The National Fire Protection Association (NFPA) prepared this fact sheet as a guide for consumers who are concerned about possible carbon monoxide poisoning at home. At this time, NFPA does not have a standard requiring the installation of household CO detectors. NFPA is currently developing NFPA 720 (proposed). This document is in the NFPA standards cycle and may be published as early as September 1997.

The National Fire Protection Research Foundation has initiated a research project to provide NFPA's technical committees with CO detector documentation.

* N. Cobb and R.A. Etzel, "Unintentional carbon monoxide-related deaths in the United States, 1979 through 1988, "Journal of the American Medical Association, Volume 266, #5, 1991, pp. 659-693, as reported in National Safety Council's Accident Facts.

** The latest year for which statistics are available at this level of detail.

Reprinted with permission from Fire News (Issue 809), Copyright

1995, National Fire Protection Association, Quincy, MA 02269


Concentration (parts per million) Symptoms

35 No adverse effects within 8 hours.

200 Mild headache after 2-3 hours of exposure.

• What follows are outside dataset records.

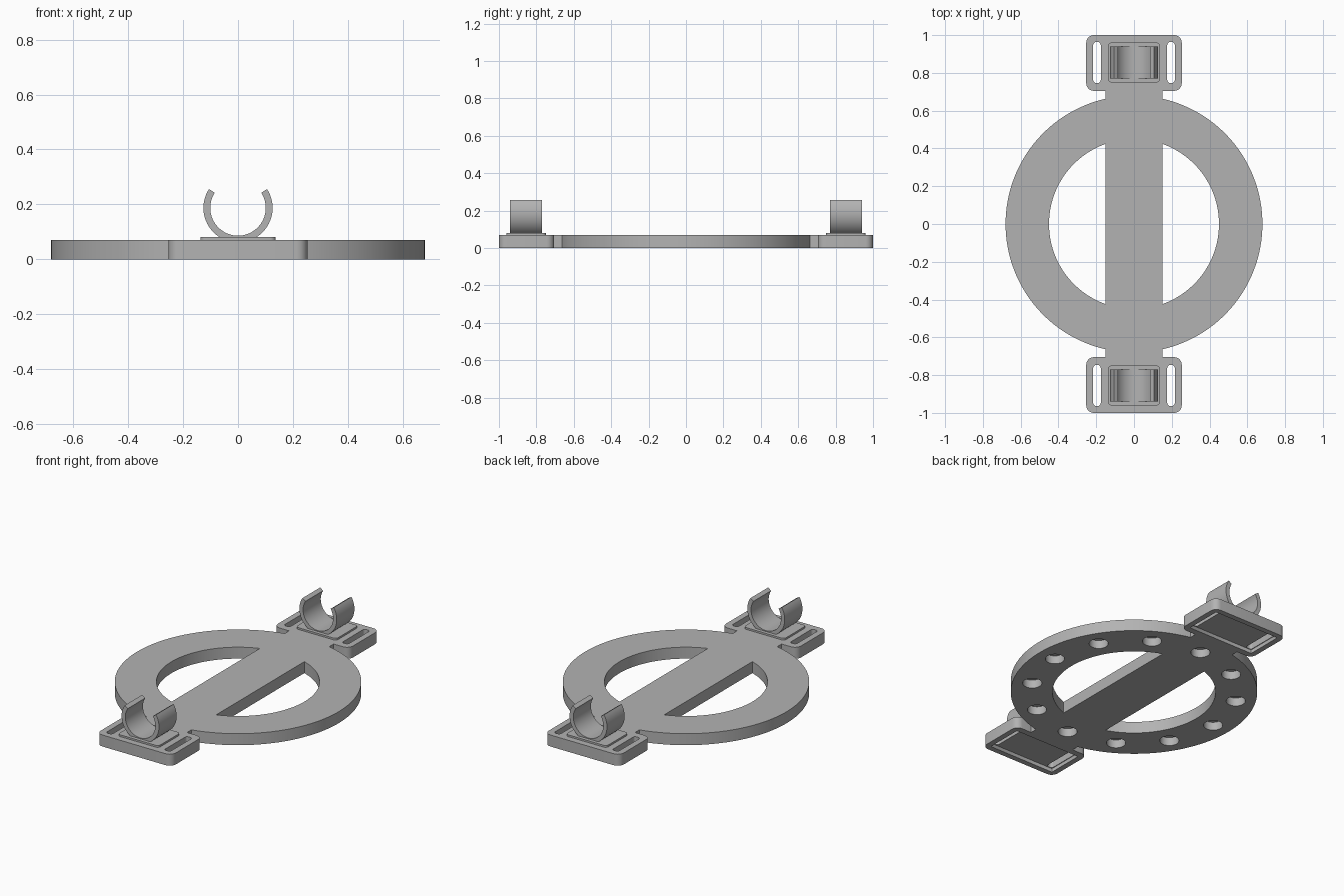
import bpy, bmesh
from math import sin, cos, pi, asin, acos, radians
from mathutils import Matrix

if "Cube" in bpy.data.objects:
    bpy.data.objects.remove(bpy.data.objects["Cube"], do_unlink=True)

grey = bpy.data.materials.new("plain_grey")
grey.use_nodes = True
grey.diffuse_color = (0.45, 0.45, 0.45, 1)
grey.node_tree.nodes["Principled BSDF"].inputs["Base Color"].default_value = (0.45, 0.45, 0.45, 1)

OUTER, INNER, THICK, BAR = 0.68, 0.45, 0.07, 0.15


def arc(cx, cy, r, a0, a1, n):
    return [(cx + r * cos(a0 + (a1 - a0) * i / n), cy + r * sin(a0 + (a1 - a0) * i / n))
            for i in range(n + 1)]


def rounded_rect(x0, x1, y0, y1, r, n=6):
    corners = [(x1 - r, y0 + r, -pi / 2), (x1 - r, y1 - r, 0),
               (x0 + r, y1 - r, pi / 2), (x0 + r, y0 + r, pi)]
    return [p for cx, cy, a in corners for p in arc(cx, cy, r, a, a + pi / 2, n)]


def prism(name, outline, z0, z1):
    """Extrude a flat outline upwards from z0 to z1."""
    bm = bmesh.new()
    face = bm.faces.new([bm.verts.new((x, y, z0)) for x, y in outline])
    new = bmesh.ops.extrude_face_region(bm, geom=[face])["geom"]
    verts = [g for g in new if isinstance(g, bmesh.types.BMVert)]
    bmesh.ops.translate(bm, verts=verts, vec=(0, 0, z1 - z0))
    bmesh.ops.recalc_face_normals(bm, faces=bm.faces[:])
    mesh = bpy.data.meshes.new(name)
    bm.to_mesh(mesh)
    bm.free()
    obj = bpy.data.objects.new(name, mesh)
    bpy.context.collection.objects.link(obj)
    mesh.materials.append(grey)
    return obj


def select(obj):
    bpy.ops.object.select_all(action='DESELECT')
    obj.select_set(True)
    bpy.context.view_layer.objects.active = obj


def smooth(obj):
    select(obj)
    bpy.ops.object.shade_smooth_by_angle(angle=radians(30))


def cut(obj, cutter):
    select(obj)
    mod = obj.modifiers.new("cut", 'BOOLEAN')
    mod.operation, mod.solver, mod.object = 'DIFFERENCE', 'EXACT', cutter
    bpy.ops.object.modifier_apply(modifier=mod.name)
    bpy.data.objects.remove(cutter, do_unlink=True)


# Body outline: right arc, neck and end plate, then the same turned half way
a = acos(BAR / OUTER)
half = arc(0, 0, OUTER, -a, a, 64)
plate = rounded_rect(-0.253, 0.253, 0.705, 1.0, 0.04)
half += [(BAR, 0.705)] + plate + [(-BAR, 0.705)]
body = prism("base_frame", half + [(-x, -y) for x, y in half], 0, THICK)

# Windows either side of the centre bar
b = acos(BAR / INNER)
window = arc(0, 0, INNER, -b, b, 48)
for s in (1, -1):
    cut(body, prism("window_cutter", [(s * x, s * y) for x, y in window], -0.1, 0.2))

# Pocket under each end plate, with strap slots through to the top
pocket = rounded_rect(-0.22, 0.22, 0.743, 0.967, 0.005, 2)
slot = rounded_rect(0.176, 0.216, 0.747, 0.963, 0.015, 5)
for s in (1, -1):
    cut(body, prism("pocket_cutter", [(s * x, s * y) for x, y in pocket], -0.1, 0.022))
    for side in (1, -1):
        cut(body, prism("slot_cutter", [(side * x, s * y) for x, y in slot], 0.01, 0.2))

# Blind round holes around the underside of the ring
for i in range(12):
    t = i * pi / 6
    hole = arc(0.57 * cos(t), 0.57 * sin(t), 0.053, 0, 2 * pi * 31 / 32, 31)
    cut(body, prism("hole_cutter", hole, -0.1, 0.05))
smooth(body)

# Raised pad and open spring clip on each end
start, end = radians(180 - 33), radians(360 + 33)
clip_outline = arc(0, 0.187, 0.126, start, end, 48) + arc(0, 0.187, 0.101, end, start, 48)
for s, label in ((-1, "front"), (1, "back")):
    yc = s * 0.855
    pad = prism(label + "_pad", rounded_rect(-0.137, 0.137, yc - 0.106, yc + 0.106, 0.02),
                THICK - 0.005, 0.081)
    smooth(pad)
    clip = prism(label + "_clip", clip_outline, -0.085, 0.085)
    clip.data.transform(Matrix.Translation((0, yc, 0)) @ Matrix.Rotation(pi / 2, 4, 'X'))
    smooth(clip)
    # Flat foot blending the clip into the pad
    foot = prism(label + "_clip_foot", [(-0.068, 0.078), (0.068, 0.078), (0.055, 0.086), (-0.055, 0.086)],
                 -0.085, 0.085)
    foot.data.transform(Matrix.Translation((0, yc, 0)) @ Matrix.Rotation(pi / 2, 4, 'X'))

400 Headache and nausea after 1-2 hours.

800 Headache, nausea and dizziness after 45 minutes; collapse after 2 hours.

1000 Loss of consciousness after 1 hour.

1600 Headache, nausea and dizziness after 20 minutes; unconsciousness after 30 minutes.

3200 Headache, nausea and dizziness after 5-10 minutes; unconsciousness after 30 minutes.

12,800 Immediate physiological effects; unconsciousness and danger of death after 1-3 minutes.

Source: U.S. Consumer Product Safety Commission

Back to Beginning

Table 2

Effects of Carboxyhemoglobin (COHb) Saturation COHb Saturation (%) Symptoms

0-10 None.

10-20 Tension in forehead, dilation of skin vessels.

20-30 Headache and pulsating temples.

30-40 Severe headache, weariness, dizziness, weakened sight, nausea, vomiting, prostration.

40-50 Severe headache, plus increased breathing and pulse rates, asphyxiation and prostration.

50-60 Same as above, plus coma, convulsions, Cheyne-Stokes respiration.

60-70 Coma, convulsions, weak respiration and pulse. Death is possible.

70-80 Slowing and stopping of breathing, death within hours.

80-90 Death in less than 1 hour.

90-100 Death within a few minutes.

Back to Articles